In fact, a baby girl is born with all of the eggs that she will ever have, roughly 1-2 million total. Even though it will be many years – even decades – before a select few are called to duty and go through the steps of maturation and ovulation, the overall supply slowly declines over time. At puberty there are roughly 400,000 eggs in the ovaries; by menopause this number is less than 1,000. Over an entire reproductive lifespan, only about 400 eggs will ultimately get ovulated. Thus the odds for any given egg to result in a successful pregnancy are remarkably slim.

Reproductive aging occurs for all women and results in the slow loss of the egg supply over time. Although the average age of menopause is 51 years, the age where most women become infertile begins nearly 10 years before the final menstrual period. The lower end for normal menopause is 40 years, meaning that some women can experience a sharp decline in their fertility potential even in their 20s or 30s.

Decreasing egg quantity also comes with decreasing egg quality, which may result in infertility or miscarriage. Once the egg supply is permanently depleted, there is no way to create new eggs. Assessing the potential egg supply – both quantity and quality – is a critical early step in fertility testing. “Ovarian reserve” is a term used to describe the robustness of the egg supply. Although there is currently no method to count the exact number of eggs in the ovaries, a combination of hormonal blood tests and ultrasound findings help create an overall picture of the egg supply and give an estimate of fertility potential.

One of the many frustrations that we, as infertility specialists, hear from patients is that they wished they would have known their eggs numbers were lower than expected earlier in order to have higher success with fertility treatments. With egg freezing becoming more reliable many women are turning toward this avenue to “stop their biological clock,” especially if they wish to delay having children.
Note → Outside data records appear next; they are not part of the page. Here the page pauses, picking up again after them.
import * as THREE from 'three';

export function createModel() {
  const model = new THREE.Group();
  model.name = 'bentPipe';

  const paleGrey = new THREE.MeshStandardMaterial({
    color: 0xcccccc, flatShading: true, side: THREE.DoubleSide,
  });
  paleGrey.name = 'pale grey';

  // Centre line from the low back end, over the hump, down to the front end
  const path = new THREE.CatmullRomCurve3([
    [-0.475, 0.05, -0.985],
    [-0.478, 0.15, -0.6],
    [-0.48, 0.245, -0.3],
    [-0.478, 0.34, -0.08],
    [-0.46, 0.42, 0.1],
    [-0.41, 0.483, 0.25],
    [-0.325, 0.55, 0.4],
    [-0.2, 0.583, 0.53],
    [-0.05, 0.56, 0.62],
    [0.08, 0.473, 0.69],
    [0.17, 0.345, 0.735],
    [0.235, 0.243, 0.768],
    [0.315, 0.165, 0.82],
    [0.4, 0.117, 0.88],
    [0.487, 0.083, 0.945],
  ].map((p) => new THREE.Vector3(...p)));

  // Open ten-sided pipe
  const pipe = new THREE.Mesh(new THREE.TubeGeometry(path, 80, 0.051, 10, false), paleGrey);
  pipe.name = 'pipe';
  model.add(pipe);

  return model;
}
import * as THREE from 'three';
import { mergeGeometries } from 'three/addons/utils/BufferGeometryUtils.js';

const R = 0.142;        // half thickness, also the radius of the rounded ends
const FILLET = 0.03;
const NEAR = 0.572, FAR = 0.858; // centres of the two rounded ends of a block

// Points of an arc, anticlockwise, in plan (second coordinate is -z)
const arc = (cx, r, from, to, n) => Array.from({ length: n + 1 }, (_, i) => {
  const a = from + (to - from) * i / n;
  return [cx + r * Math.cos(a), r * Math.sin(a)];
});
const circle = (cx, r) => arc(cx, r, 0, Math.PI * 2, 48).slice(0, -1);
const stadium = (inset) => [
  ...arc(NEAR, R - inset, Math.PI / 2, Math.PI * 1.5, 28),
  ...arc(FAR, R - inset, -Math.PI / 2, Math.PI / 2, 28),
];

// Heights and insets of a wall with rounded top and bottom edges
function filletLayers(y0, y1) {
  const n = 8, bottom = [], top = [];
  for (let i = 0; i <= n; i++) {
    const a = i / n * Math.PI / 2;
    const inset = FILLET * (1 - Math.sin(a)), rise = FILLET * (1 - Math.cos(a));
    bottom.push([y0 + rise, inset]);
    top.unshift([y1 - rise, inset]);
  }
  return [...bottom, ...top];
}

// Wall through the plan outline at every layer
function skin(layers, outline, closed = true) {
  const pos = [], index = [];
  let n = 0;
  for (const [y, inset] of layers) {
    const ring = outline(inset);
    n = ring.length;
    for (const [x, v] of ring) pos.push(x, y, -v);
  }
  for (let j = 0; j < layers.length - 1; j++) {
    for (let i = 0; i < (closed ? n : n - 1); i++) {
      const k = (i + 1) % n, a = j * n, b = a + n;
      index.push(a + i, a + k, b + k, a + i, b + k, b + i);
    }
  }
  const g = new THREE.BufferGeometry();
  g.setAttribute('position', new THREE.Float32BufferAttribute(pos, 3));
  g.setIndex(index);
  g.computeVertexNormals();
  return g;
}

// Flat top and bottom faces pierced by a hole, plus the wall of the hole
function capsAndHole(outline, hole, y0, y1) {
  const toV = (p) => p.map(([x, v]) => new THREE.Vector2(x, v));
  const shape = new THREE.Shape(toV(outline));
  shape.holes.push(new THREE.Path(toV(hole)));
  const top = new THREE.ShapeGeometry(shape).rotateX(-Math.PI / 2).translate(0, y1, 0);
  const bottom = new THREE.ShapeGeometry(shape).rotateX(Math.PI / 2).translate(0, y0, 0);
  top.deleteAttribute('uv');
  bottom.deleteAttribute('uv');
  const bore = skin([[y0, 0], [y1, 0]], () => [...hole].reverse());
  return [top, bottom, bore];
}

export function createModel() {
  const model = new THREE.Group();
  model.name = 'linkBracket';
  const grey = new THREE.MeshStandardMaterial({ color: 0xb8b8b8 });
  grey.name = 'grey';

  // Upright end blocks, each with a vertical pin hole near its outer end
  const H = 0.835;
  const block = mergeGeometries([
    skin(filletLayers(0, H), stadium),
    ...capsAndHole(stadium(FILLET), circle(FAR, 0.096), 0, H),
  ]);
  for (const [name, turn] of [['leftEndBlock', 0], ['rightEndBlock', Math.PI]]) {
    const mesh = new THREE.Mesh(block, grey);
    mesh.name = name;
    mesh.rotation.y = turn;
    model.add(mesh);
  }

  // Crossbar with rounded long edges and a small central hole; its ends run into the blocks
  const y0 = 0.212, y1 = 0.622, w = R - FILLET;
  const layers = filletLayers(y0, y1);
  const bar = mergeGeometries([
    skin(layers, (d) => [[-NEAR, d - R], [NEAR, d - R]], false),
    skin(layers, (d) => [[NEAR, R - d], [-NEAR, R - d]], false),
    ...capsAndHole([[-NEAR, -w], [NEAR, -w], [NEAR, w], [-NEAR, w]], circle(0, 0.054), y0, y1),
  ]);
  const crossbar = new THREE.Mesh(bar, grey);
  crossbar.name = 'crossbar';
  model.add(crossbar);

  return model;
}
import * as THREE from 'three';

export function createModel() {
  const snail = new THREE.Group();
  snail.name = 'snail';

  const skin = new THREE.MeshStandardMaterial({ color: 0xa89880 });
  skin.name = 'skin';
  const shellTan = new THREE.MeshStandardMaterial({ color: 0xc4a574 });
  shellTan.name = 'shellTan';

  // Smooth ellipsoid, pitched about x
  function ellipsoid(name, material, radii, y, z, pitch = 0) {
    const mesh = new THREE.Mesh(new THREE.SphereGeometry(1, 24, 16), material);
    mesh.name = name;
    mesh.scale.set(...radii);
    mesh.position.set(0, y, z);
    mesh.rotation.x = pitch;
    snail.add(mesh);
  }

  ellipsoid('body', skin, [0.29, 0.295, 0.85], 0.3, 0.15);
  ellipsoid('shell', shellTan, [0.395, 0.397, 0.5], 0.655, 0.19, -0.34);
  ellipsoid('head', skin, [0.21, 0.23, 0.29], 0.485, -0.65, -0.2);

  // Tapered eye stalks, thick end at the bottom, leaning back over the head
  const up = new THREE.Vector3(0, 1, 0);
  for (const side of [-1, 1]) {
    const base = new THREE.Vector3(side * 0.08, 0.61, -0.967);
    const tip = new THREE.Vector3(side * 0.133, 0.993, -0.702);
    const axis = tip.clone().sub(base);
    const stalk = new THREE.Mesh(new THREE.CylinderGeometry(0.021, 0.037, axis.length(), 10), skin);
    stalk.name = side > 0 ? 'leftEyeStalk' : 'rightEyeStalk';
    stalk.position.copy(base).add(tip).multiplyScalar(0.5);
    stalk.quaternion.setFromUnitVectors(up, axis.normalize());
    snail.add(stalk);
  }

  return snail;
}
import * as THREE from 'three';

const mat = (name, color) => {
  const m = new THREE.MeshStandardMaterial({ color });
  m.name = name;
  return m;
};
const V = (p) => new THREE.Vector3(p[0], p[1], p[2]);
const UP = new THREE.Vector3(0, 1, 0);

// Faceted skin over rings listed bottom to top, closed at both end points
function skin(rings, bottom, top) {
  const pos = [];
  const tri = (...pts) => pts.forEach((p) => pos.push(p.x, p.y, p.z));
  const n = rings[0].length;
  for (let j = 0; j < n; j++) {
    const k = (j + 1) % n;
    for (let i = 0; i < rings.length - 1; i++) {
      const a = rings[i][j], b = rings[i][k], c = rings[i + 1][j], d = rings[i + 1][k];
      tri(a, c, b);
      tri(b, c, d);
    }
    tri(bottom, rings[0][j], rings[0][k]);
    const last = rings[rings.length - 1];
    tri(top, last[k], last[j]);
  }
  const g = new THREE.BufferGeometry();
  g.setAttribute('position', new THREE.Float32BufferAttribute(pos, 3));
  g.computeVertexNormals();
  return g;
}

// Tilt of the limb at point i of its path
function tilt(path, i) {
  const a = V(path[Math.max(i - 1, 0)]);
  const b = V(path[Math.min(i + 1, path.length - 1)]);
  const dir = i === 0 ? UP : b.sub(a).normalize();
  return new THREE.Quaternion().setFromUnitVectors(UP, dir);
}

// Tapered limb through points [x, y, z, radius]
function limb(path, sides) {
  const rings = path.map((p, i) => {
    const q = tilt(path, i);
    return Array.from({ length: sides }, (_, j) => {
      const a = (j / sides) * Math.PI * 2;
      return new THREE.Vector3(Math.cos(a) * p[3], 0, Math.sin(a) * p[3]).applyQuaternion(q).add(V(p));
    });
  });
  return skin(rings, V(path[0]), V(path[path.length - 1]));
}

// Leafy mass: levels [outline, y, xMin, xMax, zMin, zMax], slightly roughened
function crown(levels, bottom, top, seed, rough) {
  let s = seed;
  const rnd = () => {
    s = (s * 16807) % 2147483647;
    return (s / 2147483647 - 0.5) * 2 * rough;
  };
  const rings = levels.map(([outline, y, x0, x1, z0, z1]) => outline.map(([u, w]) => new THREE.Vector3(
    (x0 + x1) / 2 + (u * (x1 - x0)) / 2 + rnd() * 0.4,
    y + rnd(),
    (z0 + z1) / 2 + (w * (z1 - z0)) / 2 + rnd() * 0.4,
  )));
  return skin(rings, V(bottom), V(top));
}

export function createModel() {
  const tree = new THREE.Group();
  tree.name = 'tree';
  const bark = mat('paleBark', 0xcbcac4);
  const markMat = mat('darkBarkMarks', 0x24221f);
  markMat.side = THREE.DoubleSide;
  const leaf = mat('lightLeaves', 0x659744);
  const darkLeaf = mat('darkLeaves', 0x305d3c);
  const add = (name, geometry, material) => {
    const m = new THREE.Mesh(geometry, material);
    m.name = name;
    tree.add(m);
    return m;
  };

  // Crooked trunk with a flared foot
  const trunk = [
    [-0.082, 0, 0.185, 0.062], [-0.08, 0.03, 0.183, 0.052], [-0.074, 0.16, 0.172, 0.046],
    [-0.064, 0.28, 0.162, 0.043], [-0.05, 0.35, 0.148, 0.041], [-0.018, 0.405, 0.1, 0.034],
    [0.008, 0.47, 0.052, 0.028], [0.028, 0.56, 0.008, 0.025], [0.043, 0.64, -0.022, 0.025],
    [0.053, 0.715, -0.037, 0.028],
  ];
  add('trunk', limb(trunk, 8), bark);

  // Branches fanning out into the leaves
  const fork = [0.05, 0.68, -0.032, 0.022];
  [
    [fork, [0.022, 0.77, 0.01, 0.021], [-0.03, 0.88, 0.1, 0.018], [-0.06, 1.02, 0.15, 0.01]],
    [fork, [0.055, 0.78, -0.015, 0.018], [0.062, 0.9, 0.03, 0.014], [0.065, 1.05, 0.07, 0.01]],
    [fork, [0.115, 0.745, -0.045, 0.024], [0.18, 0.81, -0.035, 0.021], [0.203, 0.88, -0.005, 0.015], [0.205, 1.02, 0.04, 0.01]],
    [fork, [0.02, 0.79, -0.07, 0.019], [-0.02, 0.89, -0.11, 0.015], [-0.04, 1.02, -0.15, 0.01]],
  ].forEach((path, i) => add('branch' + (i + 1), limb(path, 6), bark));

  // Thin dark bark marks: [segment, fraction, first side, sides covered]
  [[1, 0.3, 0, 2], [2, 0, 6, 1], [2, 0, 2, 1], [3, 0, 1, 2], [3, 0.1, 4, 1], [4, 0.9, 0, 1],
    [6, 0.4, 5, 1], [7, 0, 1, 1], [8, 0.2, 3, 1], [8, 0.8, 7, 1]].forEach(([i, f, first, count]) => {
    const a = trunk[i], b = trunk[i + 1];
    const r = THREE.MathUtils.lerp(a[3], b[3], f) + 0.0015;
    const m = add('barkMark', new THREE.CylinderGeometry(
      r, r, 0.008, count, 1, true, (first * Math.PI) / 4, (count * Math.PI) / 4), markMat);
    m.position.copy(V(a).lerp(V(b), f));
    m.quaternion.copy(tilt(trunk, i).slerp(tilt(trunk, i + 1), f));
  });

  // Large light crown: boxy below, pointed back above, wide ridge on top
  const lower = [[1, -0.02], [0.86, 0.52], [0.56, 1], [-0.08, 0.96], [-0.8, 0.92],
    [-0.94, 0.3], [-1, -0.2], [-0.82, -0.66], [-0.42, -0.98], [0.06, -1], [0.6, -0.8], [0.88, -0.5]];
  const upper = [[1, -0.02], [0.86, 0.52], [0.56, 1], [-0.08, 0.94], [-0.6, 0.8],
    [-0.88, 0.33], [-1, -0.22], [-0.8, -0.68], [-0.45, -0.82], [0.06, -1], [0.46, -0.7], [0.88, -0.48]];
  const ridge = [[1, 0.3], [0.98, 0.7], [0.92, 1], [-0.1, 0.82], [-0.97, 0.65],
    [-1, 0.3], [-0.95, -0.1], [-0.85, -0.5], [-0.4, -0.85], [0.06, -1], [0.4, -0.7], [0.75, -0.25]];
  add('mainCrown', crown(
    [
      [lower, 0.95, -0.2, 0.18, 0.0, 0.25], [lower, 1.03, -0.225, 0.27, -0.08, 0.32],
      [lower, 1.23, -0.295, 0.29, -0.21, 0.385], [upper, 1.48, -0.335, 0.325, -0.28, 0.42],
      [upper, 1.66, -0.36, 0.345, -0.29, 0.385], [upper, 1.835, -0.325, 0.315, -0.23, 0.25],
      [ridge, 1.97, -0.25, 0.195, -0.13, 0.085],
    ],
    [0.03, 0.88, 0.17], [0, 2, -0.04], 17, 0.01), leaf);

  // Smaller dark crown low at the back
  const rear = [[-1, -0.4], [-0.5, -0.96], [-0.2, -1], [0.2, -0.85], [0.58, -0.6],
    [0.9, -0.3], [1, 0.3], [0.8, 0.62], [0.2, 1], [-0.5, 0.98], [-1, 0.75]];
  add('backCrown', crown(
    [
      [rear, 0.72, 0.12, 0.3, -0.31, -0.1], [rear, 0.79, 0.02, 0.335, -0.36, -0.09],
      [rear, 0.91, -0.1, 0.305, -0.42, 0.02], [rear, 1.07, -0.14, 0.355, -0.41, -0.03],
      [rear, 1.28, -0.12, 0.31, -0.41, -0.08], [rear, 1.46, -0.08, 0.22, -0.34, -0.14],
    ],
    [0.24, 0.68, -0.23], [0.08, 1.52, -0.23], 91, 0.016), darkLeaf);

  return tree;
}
Our clinic offers consultations with infertility specialists to discuss ovarian reserve testing and possible egg freezing. Please call the office for more details (651) 222-6050.